TASK ITEM.
Return each entry unchanged.

[Opening MATERIAL SHOWN section]

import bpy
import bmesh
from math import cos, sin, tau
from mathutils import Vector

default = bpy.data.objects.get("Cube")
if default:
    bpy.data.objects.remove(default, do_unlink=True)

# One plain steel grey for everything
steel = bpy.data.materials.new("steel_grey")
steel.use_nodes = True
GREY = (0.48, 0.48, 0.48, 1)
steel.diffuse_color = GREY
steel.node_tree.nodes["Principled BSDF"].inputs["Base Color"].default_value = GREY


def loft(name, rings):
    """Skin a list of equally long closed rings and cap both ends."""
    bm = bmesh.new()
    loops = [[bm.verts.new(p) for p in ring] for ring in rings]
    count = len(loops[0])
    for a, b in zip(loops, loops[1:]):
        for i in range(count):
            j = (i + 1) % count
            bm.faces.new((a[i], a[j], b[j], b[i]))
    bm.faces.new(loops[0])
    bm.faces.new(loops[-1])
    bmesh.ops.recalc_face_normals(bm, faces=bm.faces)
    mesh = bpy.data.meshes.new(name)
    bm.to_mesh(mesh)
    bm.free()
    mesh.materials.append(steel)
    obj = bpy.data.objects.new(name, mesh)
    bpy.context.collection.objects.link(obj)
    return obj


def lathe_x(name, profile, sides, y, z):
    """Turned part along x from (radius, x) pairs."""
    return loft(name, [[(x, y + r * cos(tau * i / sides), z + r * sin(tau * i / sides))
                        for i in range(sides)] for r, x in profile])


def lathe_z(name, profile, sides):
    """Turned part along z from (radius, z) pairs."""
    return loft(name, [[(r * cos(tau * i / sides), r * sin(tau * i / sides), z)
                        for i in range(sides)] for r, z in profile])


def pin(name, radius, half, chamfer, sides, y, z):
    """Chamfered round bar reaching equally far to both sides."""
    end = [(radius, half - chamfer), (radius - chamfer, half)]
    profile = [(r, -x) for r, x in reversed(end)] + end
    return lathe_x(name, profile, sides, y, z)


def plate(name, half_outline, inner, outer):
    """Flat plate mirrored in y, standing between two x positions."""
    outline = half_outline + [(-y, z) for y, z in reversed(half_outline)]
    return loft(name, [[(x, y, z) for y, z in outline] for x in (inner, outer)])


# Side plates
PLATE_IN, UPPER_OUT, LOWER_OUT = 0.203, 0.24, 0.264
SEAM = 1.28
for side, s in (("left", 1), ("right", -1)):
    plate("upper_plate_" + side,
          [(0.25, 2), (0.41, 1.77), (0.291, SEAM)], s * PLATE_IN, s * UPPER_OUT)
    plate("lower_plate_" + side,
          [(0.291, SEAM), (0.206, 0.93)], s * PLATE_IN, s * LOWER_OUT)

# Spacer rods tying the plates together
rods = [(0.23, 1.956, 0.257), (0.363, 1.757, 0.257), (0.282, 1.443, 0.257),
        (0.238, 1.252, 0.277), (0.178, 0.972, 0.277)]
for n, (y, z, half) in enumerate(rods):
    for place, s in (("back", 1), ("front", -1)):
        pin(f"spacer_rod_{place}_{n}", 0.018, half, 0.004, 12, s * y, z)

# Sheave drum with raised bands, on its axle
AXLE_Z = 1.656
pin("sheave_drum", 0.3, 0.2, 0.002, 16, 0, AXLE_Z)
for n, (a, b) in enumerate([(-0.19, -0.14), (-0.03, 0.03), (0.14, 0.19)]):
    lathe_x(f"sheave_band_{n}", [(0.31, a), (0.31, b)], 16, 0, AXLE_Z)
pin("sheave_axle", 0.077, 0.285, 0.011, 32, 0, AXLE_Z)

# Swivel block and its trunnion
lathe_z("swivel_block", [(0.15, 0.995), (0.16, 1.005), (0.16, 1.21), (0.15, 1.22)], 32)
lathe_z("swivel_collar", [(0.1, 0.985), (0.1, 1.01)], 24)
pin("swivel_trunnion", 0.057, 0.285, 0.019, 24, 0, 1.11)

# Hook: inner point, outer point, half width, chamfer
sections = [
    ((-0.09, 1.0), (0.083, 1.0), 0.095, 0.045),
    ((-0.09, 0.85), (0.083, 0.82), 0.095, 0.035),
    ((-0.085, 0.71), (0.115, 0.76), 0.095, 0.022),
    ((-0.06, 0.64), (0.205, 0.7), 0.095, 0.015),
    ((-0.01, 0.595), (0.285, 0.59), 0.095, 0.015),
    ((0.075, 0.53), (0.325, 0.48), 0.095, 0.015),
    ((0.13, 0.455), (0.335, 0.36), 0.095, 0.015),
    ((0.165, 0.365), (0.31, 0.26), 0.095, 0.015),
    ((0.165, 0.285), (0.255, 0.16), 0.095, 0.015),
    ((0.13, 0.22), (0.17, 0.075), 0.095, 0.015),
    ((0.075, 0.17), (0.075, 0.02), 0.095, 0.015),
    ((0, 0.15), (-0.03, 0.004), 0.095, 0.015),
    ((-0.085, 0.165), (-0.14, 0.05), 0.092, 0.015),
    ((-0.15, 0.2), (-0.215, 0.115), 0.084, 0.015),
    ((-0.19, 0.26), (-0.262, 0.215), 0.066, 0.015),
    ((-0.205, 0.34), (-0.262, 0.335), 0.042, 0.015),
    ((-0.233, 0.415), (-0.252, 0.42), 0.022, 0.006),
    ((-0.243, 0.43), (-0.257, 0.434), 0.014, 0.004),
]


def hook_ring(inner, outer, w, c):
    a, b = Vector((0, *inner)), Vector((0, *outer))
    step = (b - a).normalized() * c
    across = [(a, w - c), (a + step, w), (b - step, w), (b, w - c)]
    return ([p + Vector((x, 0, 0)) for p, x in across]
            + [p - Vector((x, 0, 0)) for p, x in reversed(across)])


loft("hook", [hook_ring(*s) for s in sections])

[Closing MATERIAL SHOWN section]

SOLUTION TO THIS EXERCISE.
import bpy
import bmesh
from math import cos, sin, tau
from mathutils import Vector

default = bpy.data.objects.get("Cube")
if default:
    bpy.data.objects.remove(default, do_unlink=True)

# One plain steel grey for everything
steel = bpy.data.materials.new("steel_grey")
steel.use_nodes = True
GREY = (0.48, 0.48, 0.48, 1)
steel.diffuse_color = GREY
steel.node_tree.nodes["Principled BSDF"].inputs["Base Color"].default_value = GREY


def loft(name, rings):
    """Skin a list of equally long closed rings and cap both ends."""
    bm = bmesh.new()
    loops = [[bm.verts.new(p) for p in ring] for ring in rings]
    count = len(loops[0])
    for a, b in zip(loops, loops[1:]):
        for i in range(count):
            j = (i + 1) % count
            bm.faces.new((a[i], a[j], b[j], b[i]))
    bm.faces.new(loops[0])
    bm.faces.new(loops[-1])
    bmesh.ops.recalc_face_normals(bm, faces=bm.faces)
    mesh = bpy.data.meshes.new(name)
    bm.to_mesh(mesh)
    bm.free()
    mesh.materials.append(steel)
    obj = bpy.data.objects.new(name, mesh)
    bpy.context.collection.objects.link(obj)
    return obj


def lathe_x(name, profile, sides, y, z):
    """Turned part along x from (radius, x) pairs."""
    return loft(name, [[(x, y + r * cos(tau * i / sides), z + r * sin(tau * i / sides))
                        for i in range(sides)] for r, x in profile])


def lathe_z(name, profile, sides):
    """Turned part along z from (radius, z) pairs."""
    return loft(name, [[(r * cos(tau * i / sides), r * sin(tau * i / sides), z)
                        for i in range(sides)] for r, z in profile])


def pin(name, radius, half, chamfer, sides, y, z):
    """Chamfered round bar reaching equally far to both sides."""
    end = [(radius, half - chamfer), (radius - chamfer, half)]
    profile = [(r, -x) for r, x in reversed(end)] + end
    return lathe_x(name, profile, sides, y, z)


def plate(name, half_outline, inner, outer):
    """Flat plate mirrored in y, standing between two x positions."""
    outline = half_outline + [(-y, z) for y, z in reversed(half_outline)]
    return loft(name, [[(x, y, z) for y, z in outline] for x in (inner, outer)])


# Side plates
PLATE_IN, UPPER_OUT, LOWER_OUT = 0.203, 0.24, 0.264
SEAM = 1.28
for side, s in (("left", 1), ("right", -1)):
    plate("upper_plate_" + side,
          [(0.25, 2), (0.41, 1.77), (0.291, SEAM)], s * PLATE_IN, s * UPPER_OUT)
    plate("lower_plate_" + side,
          [(0.291, SEAM), (0.206, 0.93)], s * PLATE_IN, s * LOWER_OUT)

# Spacer rods tying the plates together
rods = [(0.23, 1.956, 0.257), (0.363, 1.757, 0.257), (0.282, 1.443, 0.257),
        (0.238, 1.252, 0.277), (0.178, 0.972, 0.277)]
for n, (y, z, half) in enumerate(rods):
    for place, s in (("back", 1), ("front", -1)):
        pin(f"spacer_rod_{place}_{n}", 0.018, half, 0.004, 12, s * y, z)

# Sheave drum with raised bands, on its axle
AXLE_Z = 1.656
pin("sheave_drum", 0.3, 0.2, 0.002, 16, 0, AXLE_Z)
for n, (a, b) in enumerate([(-0.19, -0.14), (-0.03, 0.03), (0.14, 0.19)]):
    lathe_x(f"sheave_band_{n}", [(0.31, a), (0.31, b)], 16, 0, AXLE_Z)
pin("sheave_axle", 0.077, 0.285, 0.011, 32, 0, AXLE_Z)

# Swivel block and its trunnion
lathe_z("swivel_block", [(0.15, 0.995), (0.16, 1.005), (0.16, 1.21), (0.15, 1.22)], 32)
lathe_z("swivel_collar", [(0.1, 0.985), (0.1, 1.01)], 24)
pin("swivel_trunnion", 0.057, 0.285, 0.019, 24, 0, 1.11)

# Hook: inner point, outer point, half width, chamfer
sections = [
    ((-0.09, 1.0), (0.083, 1.0), 0.095, 0.045),
    ((-0.09, 0.85), (0.083, 0.82), 0.095, 0.035),
    ((-0.085, 0.71), (0.115, 0.76), 0.095, 0.022),
    ((-0.06, 0.64), (0.205, 0.7), 0.095, 0.015),
    ((-0.01, 0.595), (0.285, 0.59), 0.095, 0.015),
    ((0.075, 0.53), (0.325, 0.48), 0.095, 0.015),
    ((0.13, 0.455), (0.335, 0.36), 0.095, 0.015),
    ((0.165, 0.365), (0.31, 0.26), 0.095, 0.015),
    ((0.165, 0.285), (0.255, 0.16), 0.095, 0.015),
    ((0.13, 0.22), (0.17, 0.075), 0.095, 0.015),
    ((0.075, 0.17), (0.075, 0.02), 0.095, 0.015),
    ((0, 0.15), (-0.03, 0.004), 0.095, 0.015),
    ((-0.085, 0.165), (-0.14, 0.05), 0.092, 0.015),
    ((-0.15, 0.2), (-0.215, 0.115), 0.084, 0.015),
    ((-0.19, 0.26), (-0.262, 0.215), 0.066, 0.015),
    ((-0.205, 0.34), (-0.262, 0.335), 0.042, 0.015),
    ((-0.233, 0.415), (-0.252, 0.42), 0.022, 0.006),
    ((-0.243, 0.43), (-0.257, 0.434), 0.014, 0.004),
]


def hook_ring(inner, outer, w, c):
    a, b = Vector((0, *inner)), Vector((0, *outer))
    step = (b - a).normalized() * c
    across = [(a, w - c), (a + step, w), (b - step, w), (b, w - c)]
    return ([p + Vector((x, 0, 0)) for p, x in across]
            + [p - Vector((x, 0, 0)) for p, x in reversed(across)])


loft("hook", [hook_ring(*s) for s in sections])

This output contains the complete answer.